··· Provided information

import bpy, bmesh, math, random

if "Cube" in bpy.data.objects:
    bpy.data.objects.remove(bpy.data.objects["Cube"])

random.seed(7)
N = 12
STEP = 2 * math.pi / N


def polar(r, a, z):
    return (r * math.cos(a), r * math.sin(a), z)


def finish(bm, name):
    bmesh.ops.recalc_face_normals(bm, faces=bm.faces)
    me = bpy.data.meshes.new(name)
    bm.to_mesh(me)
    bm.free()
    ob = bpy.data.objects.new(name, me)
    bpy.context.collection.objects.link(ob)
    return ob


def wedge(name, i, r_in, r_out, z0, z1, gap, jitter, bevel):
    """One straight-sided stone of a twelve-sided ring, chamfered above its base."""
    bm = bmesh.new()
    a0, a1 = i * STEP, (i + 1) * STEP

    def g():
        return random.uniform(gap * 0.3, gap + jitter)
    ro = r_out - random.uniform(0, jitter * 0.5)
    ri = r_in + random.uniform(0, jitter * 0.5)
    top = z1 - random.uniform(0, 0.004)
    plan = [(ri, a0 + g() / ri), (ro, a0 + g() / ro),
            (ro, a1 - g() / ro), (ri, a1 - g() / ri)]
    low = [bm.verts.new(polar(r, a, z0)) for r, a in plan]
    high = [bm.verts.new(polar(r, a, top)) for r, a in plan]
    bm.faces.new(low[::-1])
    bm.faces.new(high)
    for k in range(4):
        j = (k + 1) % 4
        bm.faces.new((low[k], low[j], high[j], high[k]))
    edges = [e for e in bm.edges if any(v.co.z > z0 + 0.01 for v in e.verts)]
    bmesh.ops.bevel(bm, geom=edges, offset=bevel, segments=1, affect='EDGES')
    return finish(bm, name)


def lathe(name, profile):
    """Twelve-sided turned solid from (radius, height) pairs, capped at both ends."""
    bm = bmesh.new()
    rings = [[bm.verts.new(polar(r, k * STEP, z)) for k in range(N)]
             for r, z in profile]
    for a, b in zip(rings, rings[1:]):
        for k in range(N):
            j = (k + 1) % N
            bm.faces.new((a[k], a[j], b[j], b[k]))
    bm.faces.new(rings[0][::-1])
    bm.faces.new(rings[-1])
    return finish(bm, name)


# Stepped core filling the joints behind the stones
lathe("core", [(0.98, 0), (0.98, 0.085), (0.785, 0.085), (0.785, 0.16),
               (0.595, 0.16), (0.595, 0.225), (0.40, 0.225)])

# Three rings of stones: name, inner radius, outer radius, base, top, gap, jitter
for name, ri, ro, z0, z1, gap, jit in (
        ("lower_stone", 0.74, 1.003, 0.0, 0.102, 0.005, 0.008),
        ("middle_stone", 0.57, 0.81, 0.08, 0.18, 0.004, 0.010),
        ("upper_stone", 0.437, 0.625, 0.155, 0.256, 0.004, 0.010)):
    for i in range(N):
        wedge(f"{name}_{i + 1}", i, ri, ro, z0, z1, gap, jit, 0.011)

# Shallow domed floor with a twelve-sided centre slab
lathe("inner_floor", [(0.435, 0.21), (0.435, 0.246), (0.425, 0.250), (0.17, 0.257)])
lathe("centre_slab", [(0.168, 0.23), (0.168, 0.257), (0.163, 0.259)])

······
··· Provided information

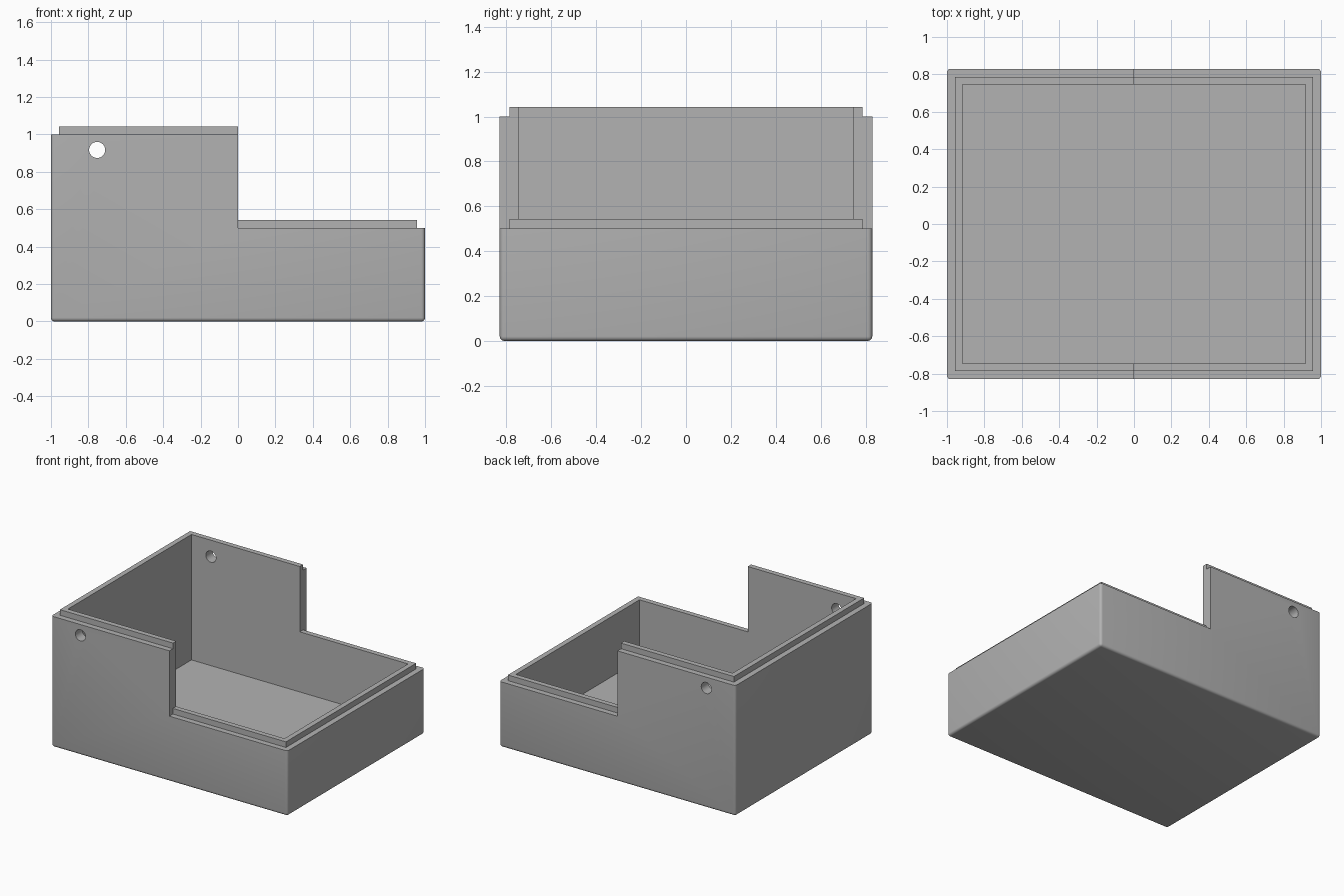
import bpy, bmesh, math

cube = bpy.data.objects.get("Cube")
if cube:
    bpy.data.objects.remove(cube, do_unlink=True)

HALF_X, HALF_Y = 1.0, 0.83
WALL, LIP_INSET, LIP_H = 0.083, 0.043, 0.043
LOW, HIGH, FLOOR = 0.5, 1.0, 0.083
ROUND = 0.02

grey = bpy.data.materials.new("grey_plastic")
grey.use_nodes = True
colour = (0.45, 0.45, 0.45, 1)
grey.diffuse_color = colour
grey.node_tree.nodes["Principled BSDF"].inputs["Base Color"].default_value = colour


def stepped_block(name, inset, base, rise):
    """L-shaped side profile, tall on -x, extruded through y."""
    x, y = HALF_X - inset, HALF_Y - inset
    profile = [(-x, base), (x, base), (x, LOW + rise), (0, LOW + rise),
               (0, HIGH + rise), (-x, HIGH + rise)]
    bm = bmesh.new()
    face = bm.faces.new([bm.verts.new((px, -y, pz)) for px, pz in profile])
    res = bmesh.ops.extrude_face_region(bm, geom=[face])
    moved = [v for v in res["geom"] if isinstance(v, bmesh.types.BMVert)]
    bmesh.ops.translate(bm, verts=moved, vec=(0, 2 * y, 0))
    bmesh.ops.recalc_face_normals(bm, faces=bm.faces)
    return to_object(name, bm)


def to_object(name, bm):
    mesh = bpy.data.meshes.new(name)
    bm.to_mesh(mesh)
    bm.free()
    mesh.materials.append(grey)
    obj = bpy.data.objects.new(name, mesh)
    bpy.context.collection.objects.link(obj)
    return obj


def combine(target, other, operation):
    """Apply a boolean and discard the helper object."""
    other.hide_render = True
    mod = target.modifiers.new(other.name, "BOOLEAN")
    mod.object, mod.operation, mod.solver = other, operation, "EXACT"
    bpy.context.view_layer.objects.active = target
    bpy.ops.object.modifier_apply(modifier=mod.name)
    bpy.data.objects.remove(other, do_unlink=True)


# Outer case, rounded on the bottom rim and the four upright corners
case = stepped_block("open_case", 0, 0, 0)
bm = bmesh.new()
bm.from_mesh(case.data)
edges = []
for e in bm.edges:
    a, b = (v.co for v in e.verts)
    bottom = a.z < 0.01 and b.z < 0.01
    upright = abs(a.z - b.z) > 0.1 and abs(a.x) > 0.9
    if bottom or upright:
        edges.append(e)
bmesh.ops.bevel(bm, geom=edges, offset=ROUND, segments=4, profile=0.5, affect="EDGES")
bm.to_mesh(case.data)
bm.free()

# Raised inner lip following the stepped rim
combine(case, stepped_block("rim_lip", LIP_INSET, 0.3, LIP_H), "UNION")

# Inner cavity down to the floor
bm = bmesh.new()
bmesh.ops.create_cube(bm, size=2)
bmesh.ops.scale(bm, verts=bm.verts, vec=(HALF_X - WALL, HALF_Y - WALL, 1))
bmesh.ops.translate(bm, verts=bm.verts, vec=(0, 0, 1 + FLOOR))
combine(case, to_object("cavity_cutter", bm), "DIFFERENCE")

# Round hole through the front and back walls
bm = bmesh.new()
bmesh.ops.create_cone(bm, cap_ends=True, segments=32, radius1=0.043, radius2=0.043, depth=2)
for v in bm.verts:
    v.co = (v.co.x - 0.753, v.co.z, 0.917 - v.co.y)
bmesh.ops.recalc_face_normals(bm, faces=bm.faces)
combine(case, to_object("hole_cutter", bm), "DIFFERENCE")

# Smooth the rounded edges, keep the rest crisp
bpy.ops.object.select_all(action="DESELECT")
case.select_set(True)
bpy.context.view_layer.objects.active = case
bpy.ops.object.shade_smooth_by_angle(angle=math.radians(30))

······

To do
Start with the line above that contains "if bottom or" and end with the line that contains "# Inner cavity down to the floor". Write out those lines exactly, and only those.

Answer for the task
    if bottom or upright:
        edges.append(e)
bmesh.ops.bevel(bm, geom=edges, offset=ROUND, segments=4, profile=0.5, affect="EDGES")
bm.to_mesh(case.data)
bm.free()

# Raised inner lip following the stepped rim
combine(case, stepped_block("rim_lip", LIP_INSET, 0.3, LIP_H), "UNION")

# Inner cavity down to the floor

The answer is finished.